by Antonino Crisà

In February 2016 I made an application to the Royal Numismatic Society to request funds in order to study two coin hoards found in Palermo province during the second half of the nineteenth century. The first eighteenth-century Sicilian coin hoard, discovered at the railway construction site in Cerda (Palermo) (1869), was supposed to be preserved at the Archaeological Museum ‘A. Salinas’. Following an accurate survey in the museum storehouse, the hoard has not been found there. However, I have already published archival records on the Cerda hoard (A. Crisà, ‘An eighteenth-century Sicilian coin hoard from the Termini-Cerda railway construction site (Palermo, 1869)’, American Journal of Numismatics, 26 (2014): 339-62).

I therefore focused all of my research on the second hoard, found at ‘Via Maqueda’ in Palermo (1872). The hoard currently includes 76 silver coins, dated to the sixteenth century and minted in Sicily (scudi, tarì, etc.), Spain (8 reales, 4 reales, etc.) and Malta. Issuers are mostly Charles V (1516-56), Philippus II (1556-98), Jean de la Vallette (1557-68) and Jean Levesque de la Cassiere (1572-81). Antonino Salinas (1841-1914), who was the Museum Director at that time, had supervised the huge construction site at Via Maqueda. He finally acquired the hoard in 1872 and performed preliminary cataloguing, although the hoard is still entirely unpublished.

The hoard is extremely interesting and is certainly worthy of publication.

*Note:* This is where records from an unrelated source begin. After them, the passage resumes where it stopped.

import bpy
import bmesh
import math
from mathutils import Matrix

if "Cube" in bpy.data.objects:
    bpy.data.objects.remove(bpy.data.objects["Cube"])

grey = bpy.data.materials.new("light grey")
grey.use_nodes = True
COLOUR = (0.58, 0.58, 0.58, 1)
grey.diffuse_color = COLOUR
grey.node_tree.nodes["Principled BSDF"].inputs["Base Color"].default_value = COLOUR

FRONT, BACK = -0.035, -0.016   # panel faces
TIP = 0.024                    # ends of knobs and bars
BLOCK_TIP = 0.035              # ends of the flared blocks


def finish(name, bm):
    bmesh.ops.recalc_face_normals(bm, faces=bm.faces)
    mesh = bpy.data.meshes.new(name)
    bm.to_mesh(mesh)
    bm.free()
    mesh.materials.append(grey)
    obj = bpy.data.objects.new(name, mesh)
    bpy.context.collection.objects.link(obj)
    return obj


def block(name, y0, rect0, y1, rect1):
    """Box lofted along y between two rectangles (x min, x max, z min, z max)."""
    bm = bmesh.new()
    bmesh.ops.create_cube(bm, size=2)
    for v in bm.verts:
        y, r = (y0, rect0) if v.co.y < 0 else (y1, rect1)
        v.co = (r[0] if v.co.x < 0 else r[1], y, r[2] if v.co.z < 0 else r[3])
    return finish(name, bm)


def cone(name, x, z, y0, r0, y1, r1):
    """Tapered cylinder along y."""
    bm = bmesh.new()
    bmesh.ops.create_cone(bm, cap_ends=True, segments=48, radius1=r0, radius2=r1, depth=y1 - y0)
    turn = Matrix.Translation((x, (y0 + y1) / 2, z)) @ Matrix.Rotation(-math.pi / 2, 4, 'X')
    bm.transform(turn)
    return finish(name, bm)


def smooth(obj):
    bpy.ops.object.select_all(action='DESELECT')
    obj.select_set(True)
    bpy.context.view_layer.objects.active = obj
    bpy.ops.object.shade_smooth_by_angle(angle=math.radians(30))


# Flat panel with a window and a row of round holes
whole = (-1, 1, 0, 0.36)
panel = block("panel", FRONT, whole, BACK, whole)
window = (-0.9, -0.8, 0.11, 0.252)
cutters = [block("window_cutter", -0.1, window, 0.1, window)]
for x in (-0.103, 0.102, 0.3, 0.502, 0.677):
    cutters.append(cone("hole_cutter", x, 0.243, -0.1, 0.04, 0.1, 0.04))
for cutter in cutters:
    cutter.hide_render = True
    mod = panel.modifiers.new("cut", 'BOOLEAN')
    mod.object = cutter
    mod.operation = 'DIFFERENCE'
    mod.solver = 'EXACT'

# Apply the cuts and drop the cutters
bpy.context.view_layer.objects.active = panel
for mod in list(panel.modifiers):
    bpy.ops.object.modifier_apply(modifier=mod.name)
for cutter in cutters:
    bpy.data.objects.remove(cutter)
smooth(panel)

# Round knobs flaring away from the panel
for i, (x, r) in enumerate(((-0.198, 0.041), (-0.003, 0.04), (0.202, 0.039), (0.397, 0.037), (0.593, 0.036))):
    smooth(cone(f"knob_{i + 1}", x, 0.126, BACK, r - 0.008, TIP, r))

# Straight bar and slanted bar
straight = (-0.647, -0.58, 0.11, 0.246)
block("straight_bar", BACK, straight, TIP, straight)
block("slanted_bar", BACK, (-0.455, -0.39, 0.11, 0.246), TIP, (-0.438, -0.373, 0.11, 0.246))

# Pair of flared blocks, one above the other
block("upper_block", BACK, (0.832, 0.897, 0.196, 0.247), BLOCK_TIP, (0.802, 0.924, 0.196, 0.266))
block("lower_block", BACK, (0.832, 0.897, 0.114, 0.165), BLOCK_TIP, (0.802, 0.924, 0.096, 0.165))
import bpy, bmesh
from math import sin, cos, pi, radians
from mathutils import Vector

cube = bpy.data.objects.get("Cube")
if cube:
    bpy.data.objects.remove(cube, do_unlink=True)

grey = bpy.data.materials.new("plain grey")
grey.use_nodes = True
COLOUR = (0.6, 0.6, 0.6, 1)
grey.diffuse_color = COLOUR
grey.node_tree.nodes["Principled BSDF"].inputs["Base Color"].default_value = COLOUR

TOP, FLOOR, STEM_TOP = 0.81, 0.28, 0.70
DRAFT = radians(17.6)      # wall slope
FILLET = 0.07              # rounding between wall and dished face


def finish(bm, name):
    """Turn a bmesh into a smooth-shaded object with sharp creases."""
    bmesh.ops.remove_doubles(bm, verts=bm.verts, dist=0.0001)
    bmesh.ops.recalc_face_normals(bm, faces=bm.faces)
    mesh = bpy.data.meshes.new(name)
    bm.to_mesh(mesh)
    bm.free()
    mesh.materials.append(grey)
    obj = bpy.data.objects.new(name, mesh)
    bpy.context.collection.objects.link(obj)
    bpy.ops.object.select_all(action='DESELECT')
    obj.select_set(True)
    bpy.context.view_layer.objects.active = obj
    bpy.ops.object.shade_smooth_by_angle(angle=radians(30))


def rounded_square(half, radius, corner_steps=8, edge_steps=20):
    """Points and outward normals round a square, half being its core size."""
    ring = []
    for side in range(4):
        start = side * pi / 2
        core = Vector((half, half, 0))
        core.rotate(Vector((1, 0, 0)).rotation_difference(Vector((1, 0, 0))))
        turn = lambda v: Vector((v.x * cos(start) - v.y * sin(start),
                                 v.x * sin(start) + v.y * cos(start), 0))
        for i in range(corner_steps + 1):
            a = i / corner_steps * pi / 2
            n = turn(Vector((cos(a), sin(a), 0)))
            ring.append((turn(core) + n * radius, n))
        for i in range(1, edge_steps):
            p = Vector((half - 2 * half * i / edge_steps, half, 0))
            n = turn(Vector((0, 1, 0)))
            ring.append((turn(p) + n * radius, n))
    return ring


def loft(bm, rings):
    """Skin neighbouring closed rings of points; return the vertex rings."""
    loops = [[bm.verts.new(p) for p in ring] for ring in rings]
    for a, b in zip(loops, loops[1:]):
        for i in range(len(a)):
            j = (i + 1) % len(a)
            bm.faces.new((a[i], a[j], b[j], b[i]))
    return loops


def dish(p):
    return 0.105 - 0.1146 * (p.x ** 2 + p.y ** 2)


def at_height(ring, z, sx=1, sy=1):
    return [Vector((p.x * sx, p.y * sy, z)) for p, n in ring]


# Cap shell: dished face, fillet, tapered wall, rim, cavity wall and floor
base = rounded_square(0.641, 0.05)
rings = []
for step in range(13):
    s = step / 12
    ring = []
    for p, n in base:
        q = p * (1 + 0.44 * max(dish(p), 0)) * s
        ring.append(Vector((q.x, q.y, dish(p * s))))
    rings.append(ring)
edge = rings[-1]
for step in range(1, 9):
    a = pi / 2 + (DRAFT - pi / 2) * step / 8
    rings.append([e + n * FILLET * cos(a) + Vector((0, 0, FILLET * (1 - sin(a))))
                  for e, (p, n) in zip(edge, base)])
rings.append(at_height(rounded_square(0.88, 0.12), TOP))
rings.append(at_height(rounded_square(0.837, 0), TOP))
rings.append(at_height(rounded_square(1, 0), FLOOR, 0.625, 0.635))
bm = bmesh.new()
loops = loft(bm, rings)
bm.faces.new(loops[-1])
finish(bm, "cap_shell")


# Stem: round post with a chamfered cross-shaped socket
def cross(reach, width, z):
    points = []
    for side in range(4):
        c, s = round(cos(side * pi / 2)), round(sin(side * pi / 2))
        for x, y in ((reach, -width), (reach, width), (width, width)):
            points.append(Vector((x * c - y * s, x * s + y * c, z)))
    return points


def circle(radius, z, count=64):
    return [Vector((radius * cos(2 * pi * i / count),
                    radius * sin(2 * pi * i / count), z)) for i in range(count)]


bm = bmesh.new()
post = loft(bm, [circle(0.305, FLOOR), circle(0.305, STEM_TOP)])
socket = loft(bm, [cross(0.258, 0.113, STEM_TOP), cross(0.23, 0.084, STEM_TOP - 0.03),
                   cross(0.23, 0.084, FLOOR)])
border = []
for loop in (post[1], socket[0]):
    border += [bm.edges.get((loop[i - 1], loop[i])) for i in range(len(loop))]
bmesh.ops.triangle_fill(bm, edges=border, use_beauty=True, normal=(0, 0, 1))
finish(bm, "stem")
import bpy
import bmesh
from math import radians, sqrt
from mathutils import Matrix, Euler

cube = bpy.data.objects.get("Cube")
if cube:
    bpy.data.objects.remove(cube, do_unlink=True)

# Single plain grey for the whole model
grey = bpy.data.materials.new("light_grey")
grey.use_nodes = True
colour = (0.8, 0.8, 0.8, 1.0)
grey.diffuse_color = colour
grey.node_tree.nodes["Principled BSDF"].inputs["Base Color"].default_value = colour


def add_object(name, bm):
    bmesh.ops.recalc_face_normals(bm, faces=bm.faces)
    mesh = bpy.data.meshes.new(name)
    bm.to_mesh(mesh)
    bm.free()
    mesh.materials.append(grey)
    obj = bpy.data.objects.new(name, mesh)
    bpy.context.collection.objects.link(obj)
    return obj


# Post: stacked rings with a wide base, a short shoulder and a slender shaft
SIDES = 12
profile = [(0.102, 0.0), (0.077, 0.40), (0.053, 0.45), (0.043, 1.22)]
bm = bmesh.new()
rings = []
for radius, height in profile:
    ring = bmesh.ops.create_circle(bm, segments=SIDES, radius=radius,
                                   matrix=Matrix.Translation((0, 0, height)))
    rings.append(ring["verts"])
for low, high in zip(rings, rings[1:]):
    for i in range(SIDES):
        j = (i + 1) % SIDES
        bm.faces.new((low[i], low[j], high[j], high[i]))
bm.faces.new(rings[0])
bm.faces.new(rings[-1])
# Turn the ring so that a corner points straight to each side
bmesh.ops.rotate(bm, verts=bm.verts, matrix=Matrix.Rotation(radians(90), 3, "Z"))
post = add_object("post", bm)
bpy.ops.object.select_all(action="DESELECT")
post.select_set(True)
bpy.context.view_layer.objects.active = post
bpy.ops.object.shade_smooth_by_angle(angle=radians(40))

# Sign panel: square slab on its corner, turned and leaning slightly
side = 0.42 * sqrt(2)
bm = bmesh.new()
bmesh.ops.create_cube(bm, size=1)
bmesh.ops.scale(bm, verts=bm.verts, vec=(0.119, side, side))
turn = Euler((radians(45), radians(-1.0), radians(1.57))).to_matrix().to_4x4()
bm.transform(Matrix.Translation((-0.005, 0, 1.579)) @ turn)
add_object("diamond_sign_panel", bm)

In fact, it sheds new light on the archaeological context, the history of Sicilian archaeology, and coin circulation and hoarding trends in sixteenth-century Sicily.

Philippus II (1556-98), AR 10 tarì, Messina (1571) (inv. 68331, Museo ’Salinas’, Palermo)













I carried out my work in Palermo in stages in September 2016 and 2017, as follows:


1. Palermo Museum: preliminary coin cataloguing: all coins measured, weighed and analysed.


2. Palermo Museum: further coin analysis: all coins studied accurately.

3. Palermo Museum (Archive): archival research: I found 15 crucial records relevant to the hoard discovery.

4. Palermo City Council: archival research at the local historical archive. The institution holds 10 records on the construction site at Via Maqueda.


5. Palermo Museum: lastly, after having obtained a special authorization by the Museum Director Francesca Spatafora, I photographed all of the coin hoard.

Following this promising research, I am currently working on a paper regarding the Via Maqueda Hoard (1872) and all relevant archival records, to be published in an international journal. Documents offer crucial data to reconstruct the hoard’s discovery, its acquisition by the Palermo Museum and the interaction between museum and state authorities dealing with casual archaeological discoveries.

Lastly, I want to thank the Royal Numismatic Society for granting this award, which allowed me to perform my research in Sicily successfully.